Welcome to the Sugar Industry Biotech Council
Sugar is a carbohydrate that occurs naturally in fruits and vegetables. Of all known plants, sugar is most highly concentrated in sugar beets and sugar cane. The sucrose (sugar) from sugar beets and sugar cane is identical, and the same as the sucrose found in fruits and vegetables.
Whether from sugar beets or sugar cane, or from sugar crops grown using conventional, biotech or organic methods, sugar is pure and natural and has identical nutritional value, composition and wholesomeness. The sugar is the same no matter its original plant source or growing practice.
Both sugar beets and sugar cane are grown in North America, and growers of these crops face significant challenges protecting their crops from weeds, insects, diseases and the environment. Biotechnology provides a platform for new technologies to manage these challenges and develop traits, such as new options for weed control, insect protection and disease resistance.
Today, biotechnology-enhanced sugar beets are helping growers manage weeds, improve productivity and lessen impacts on the environment, while preserving a sustainable and geographically diverse supply of sugar.
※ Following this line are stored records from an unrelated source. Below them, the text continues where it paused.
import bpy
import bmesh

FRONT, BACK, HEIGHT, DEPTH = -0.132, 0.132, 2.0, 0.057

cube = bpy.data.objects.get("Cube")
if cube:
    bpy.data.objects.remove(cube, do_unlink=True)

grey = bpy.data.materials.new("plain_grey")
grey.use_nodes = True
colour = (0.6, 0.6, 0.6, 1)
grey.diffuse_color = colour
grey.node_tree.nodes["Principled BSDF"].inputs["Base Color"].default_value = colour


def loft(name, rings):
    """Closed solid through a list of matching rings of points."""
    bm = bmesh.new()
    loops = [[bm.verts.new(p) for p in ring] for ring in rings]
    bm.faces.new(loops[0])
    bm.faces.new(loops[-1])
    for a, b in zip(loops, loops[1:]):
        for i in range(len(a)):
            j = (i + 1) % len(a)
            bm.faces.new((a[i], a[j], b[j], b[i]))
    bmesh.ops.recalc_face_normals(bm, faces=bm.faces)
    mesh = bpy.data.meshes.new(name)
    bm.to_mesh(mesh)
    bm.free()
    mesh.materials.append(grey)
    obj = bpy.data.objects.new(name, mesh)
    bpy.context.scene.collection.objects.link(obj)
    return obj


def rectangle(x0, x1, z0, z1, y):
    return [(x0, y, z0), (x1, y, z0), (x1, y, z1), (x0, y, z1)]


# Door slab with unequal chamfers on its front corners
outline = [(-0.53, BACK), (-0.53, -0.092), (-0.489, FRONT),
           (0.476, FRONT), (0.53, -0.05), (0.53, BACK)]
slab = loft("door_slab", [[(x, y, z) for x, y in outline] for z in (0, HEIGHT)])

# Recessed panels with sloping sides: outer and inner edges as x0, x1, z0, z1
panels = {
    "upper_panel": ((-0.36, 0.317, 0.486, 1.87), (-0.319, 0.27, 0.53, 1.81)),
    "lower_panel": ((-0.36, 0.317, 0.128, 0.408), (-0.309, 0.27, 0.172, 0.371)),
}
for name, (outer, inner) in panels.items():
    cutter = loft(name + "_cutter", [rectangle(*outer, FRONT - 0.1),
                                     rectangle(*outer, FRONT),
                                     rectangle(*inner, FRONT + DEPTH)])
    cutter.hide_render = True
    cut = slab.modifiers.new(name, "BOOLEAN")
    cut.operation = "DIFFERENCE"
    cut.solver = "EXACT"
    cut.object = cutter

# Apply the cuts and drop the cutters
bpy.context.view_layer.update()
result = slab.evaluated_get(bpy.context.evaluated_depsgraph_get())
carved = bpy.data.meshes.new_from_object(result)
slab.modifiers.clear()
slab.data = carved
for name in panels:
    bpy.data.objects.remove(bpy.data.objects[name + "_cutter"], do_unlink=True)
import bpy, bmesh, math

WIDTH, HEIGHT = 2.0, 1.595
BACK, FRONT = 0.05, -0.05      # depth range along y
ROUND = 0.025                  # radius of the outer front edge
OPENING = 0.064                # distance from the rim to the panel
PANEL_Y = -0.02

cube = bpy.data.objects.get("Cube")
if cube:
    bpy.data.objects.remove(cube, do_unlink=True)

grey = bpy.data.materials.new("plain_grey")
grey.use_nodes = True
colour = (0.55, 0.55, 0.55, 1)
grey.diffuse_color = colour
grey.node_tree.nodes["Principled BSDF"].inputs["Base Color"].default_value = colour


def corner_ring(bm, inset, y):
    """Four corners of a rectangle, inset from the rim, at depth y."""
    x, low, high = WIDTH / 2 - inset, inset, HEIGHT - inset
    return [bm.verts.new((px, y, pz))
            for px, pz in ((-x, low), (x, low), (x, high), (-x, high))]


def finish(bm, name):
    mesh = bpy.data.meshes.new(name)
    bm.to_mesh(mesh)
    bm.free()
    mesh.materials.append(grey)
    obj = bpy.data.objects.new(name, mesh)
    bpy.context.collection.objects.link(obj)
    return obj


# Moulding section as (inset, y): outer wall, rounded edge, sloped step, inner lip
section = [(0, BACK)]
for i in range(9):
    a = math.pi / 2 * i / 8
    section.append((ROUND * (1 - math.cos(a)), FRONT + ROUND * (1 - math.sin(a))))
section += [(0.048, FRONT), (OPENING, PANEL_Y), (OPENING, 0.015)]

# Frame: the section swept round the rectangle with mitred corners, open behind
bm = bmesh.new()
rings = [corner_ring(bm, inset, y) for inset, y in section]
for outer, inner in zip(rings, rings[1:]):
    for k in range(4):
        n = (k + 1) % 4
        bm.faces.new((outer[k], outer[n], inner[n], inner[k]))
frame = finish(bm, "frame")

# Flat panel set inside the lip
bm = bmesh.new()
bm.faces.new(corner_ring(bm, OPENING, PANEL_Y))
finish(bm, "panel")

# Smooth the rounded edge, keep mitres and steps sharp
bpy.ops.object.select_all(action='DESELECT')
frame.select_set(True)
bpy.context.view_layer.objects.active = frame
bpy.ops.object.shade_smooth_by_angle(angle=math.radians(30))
Additionally, experimental sugar cane varieties containing various biotech traits are being thoroughly evaluated around the world.
Because sugar is an important ingredient in the North American food supply, it is vital to have a sustainable and geographically diverse supply of sugar and sugar byproducts to support the North American food industry for consumers. In North America, hurricanes, droughts, floods, frosts and other environmental events have historically challenged the dependable supply of sugar products.
Roundup Ready® sugar beets, which are enhanced through biotechnology, are an important tool that can be used by growers to maintain the availability of a consistent, uniform supply of sugar for North American consumers. Roundup Ready sugar beets are the first biotech product commercialized for sugar beets.
Learn more about science-based information regarding the benefits of the advances in sugar beet and sugar cane crops.